I recently finished Peter Kreeft’s “Jesus-Shock.”
When I read Wisdom and Wonder꞉ How Peter Kreeft Shaped the Next Generation of Catholics this was one of the books frequently mentioned by others.
Peter Kreeft’s diagnosis is spot on in that one of our sins is that we have made Christianity boring. We are complicit in our complacency. Our lack of wonder and joy shows that we don’t know Jesus. We are fighting about the little things instead of proclaiming the great things.
Kreeft writes that Jesus was never boring and his wonderful chapter detailing so many instances of Jesus-Shock in the Gospel points this out. There was constant astonishment regarding him wherever he went. There were no neutral reactions regarding those who met him.
Kreeft has such a great ability when it comes to a turn of phrase and his eloquence helps you stop and think. For me to stop and pray and wonder and rejoice.
A small sample of what I highlighted:

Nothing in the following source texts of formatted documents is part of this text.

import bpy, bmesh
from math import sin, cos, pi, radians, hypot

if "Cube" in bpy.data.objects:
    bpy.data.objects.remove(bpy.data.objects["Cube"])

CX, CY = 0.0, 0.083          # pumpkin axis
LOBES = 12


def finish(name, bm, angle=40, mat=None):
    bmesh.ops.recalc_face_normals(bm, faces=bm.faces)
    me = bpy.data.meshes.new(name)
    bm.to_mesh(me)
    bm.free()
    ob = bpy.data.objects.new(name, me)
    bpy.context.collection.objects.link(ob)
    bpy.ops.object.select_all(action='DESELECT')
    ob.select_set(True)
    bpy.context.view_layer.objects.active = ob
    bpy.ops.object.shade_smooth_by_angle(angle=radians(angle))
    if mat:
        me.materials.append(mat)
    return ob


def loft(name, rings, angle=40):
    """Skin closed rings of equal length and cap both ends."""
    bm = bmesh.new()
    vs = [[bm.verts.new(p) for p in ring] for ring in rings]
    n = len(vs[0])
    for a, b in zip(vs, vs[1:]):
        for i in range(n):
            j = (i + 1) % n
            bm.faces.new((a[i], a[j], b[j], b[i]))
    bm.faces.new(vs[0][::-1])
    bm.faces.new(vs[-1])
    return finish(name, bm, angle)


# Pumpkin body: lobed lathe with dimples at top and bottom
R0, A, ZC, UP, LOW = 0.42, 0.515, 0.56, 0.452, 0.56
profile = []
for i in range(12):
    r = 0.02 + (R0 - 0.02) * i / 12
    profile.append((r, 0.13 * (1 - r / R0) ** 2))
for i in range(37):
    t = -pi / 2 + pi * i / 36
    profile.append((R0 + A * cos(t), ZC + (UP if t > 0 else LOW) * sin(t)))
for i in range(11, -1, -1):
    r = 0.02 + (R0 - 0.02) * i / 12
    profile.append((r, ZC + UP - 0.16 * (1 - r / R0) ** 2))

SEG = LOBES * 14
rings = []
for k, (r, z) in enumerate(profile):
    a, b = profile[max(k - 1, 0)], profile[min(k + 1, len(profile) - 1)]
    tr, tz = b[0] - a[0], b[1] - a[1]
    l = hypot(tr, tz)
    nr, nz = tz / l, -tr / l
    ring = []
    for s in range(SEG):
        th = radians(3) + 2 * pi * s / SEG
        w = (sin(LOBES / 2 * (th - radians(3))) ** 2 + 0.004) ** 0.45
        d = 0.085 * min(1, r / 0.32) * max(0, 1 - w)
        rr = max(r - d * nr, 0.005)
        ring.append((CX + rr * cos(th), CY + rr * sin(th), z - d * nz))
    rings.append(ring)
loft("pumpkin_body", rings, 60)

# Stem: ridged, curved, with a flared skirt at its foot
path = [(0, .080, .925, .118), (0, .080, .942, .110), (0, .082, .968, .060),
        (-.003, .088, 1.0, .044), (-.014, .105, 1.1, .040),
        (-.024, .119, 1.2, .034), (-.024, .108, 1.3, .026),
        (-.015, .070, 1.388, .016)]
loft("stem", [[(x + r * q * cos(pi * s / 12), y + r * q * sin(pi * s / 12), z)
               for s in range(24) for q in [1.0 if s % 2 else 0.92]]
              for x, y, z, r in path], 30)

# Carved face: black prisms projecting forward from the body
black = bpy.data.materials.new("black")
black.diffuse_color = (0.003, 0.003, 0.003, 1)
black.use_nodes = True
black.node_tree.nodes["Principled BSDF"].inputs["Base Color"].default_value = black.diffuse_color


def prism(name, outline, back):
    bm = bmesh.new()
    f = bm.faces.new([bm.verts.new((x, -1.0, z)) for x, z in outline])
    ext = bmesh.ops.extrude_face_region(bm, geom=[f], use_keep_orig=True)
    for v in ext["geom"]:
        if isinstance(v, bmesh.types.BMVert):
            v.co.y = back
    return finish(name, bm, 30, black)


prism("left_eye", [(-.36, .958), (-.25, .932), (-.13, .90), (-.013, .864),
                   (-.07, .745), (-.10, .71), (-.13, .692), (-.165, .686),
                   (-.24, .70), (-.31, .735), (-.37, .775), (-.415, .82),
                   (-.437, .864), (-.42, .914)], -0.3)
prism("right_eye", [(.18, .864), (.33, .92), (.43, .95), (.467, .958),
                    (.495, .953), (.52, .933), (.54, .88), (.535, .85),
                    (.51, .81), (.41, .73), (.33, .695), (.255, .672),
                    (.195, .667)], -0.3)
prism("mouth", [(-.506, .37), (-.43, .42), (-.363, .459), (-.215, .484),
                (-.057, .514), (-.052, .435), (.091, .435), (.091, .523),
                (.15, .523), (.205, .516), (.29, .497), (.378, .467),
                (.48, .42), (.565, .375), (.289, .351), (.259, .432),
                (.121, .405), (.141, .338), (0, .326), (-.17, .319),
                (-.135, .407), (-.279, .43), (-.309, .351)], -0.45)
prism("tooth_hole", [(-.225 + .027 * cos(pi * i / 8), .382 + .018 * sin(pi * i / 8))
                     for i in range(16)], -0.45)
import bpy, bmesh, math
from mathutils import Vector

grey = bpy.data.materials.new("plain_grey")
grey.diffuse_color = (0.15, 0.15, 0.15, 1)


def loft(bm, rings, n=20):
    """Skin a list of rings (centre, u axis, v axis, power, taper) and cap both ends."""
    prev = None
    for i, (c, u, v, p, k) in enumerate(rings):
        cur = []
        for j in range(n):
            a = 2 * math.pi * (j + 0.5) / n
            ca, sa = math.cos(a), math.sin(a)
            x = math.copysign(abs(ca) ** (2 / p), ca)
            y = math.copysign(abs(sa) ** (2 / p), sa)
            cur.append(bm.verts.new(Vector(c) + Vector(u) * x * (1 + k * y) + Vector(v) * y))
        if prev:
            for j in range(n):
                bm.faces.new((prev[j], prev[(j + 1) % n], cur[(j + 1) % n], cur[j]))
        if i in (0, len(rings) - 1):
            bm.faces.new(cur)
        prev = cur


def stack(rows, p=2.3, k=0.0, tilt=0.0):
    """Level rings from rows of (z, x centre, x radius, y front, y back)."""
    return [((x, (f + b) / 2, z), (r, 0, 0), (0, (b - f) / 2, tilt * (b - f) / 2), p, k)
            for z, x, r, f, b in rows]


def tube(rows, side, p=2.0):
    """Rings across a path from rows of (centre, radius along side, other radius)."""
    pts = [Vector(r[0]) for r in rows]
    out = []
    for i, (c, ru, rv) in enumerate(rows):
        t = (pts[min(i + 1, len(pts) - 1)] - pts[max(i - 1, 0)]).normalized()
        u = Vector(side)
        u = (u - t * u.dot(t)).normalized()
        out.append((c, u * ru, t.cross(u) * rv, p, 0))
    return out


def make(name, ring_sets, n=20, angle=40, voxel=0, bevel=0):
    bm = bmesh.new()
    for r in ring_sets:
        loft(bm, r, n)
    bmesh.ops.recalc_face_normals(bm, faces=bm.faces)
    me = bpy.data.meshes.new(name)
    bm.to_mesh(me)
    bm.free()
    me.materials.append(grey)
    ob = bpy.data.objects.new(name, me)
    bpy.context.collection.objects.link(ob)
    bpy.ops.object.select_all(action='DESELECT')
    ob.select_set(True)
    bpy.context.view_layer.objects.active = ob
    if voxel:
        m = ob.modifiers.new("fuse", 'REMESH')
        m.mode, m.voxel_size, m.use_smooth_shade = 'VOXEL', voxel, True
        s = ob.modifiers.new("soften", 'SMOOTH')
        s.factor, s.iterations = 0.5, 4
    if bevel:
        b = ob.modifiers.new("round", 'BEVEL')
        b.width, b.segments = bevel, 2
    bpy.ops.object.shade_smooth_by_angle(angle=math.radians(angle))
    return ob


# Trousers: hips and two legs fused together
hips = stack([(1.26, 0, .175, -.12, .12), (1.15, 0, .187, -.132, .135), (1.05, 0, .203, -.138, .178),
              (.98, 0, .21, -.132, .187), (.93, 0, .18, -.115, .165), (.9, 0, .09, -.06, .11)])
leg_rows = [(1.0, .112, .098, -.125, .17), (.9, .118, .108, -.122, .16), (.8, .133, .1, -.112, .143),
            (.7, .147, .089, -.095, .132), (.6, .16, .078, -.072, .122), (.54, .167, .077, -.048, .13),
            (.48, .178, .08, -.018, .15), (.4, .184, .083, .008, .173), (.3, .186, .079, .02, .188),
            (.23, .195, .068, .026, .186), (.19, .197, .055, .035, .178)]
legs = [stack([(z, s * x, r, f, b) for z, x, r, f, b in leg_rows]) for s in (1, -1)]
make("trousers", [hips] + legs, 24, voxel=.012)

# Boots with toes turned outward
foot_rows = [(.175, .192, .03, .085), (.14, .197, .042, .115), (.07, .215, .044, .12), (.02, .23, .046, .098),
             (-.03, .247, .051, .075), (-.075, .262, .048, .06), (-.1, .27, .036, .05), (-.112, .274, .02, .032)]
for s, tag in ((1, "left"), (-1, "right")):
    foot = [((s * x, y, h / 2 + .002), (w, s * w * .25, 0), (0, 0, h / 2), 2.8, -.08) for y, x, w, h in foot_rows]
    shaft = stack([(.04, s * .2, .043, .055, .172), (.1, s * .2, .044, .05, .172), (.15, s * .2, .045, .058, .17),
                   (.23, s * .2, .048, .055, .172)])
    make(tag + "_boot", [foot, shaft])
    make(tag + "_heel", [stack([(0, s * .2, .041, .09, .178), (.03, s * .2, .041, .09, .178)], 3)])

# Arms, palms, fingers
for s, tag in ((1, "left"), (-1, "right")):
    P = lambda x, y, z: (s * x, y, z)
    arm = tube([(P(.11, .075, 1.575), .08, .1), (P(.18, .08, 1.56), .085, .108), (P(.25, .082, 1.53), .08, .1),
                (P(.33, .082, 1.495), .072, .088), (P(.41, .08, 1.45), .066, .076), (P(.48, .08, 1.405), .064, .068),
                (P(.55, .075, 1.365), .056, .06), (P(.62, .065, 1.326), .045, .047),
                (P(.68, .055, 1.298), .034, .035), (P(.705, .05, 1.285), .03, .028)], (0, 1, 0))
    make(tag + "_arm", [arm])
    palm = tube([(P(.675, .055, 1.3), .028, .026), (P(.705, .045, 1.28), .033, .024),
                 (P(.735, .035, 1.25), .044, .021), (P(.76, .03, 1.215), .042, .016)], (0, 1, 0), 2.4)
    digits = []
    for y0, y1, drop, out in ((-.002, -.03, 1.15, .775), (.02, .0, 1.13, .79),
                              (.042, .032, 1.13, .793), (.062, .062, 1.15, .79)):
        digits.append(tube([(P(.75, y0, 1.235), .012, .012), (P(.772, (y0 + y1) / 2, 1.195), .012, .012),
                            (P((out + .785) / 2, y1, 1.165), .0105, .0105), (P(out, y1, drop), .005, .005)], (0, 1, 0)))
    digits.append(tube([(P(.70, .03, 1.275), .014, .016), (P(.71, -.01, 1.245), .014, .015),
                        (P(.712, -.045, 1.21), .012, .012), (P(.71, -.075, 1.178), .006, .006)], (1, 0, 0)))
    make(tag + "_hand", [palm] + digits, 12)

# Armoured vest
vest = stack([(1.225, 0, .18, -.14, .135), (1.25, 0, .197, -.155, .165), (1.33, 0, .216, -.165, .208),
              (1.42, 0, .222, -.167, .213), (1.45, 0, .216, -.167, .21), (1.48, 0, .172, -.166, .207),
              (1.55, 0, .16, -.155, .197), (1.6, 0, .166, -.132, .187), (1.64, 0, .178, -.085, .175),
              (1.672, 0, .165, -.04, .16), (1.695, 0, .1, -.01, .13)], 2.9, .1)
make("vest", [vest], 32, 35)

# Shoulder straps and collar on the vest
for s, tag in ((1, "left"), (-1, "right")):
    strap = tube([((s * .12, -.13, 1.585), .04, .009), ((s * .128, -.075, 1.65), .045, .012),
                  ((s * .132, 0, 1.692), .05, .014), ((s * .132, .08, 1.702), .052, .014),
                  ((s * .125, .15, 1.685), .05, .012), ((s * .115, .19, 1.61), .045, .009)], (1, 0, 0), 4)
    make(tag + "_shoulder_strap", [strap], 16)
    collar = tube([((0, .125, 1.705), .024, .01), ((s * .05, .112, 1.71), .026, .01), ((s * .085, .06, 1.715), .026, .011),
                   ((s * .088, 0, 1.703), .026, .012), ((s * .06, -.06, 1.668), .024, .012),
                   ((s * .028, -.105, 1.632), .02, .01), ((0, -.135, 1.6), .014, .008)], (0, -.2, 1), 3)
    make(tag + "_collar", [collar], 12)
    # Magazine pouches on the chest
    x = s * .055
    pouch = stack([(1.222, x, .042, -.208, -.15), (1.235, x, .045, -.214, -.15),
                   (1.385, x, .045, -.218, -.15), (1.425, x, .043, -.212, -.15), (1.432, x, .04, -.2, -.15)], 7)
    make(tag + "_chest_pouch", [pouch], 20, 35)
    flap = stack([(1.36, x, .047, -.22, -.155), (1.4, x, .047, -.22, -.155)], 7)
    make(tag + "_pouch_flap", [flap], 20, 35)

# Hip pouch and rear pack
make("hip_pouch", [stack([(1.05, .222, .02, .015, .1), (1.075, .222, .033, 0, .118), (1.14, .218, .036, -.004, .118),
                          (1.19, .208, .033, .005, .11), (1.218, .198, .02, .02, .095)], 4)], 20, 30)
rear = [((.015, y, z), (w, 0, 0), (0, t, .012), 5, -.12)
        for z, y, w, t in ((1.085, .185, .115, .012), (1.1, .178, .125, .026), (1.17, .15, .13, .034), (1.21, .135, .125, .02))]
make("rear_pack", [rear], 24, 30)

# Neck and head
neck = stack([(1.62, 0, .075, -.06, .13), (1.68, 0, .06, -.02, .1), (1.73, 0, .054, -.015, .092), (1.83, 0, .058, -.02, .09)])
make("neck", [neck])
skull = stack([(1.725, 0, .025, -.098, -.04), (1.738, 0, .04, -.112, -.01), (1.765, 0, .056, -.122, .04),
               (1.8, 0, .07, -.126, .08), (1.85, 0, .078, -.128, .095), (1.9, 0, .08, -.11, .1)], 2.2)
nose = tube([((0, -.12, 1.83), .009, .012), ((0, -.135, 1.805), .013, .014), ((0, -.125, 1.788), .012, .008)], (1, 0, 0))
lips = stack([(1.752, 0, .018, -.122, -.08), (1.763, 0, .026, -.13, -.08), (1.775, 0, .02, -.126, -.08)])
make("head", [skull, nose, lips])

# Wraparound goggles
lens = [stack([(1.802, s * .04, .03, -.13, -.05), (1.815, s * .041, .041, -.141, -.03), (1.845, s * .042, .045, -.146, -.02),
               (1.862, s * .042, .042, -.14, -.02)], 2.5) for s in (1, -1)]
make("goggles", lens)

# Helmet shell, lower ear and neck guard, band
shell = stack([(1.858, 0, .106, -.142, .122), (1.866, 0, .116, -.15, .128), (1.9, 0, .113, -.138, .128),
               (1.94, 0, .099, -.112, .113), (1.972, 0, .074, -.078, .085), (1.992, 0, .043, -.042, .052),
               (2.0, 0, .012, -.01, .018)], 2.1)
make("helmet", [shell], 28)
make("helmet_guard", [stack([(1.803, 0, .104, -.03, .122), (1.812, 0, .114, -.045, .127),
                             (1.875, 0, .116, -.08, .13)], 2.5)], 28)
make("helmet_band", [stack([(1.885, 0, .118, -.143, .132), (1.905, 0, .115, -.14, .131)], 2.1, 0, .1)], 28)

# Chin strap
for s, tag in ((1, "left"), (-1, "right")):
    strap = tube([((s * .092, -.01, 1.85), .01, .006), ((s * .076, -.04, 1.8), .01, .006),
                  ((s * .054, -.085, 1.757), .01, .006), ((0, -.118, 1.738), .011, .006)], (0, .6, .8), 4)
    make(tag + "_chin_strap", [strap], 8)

God appeared to Job, but not to the three friends (42:5). And He said that the three had not “spoken rightly” of Him, but Job had (42:7). Why? Because Job had practiced God’s presence: he prayed. He alone talked to God as present even though he did not feel that presence. The three “friends” were deists. Most theists are deists most of the time, in practice if not in theory. They practice the absence of God instead of the presence of God.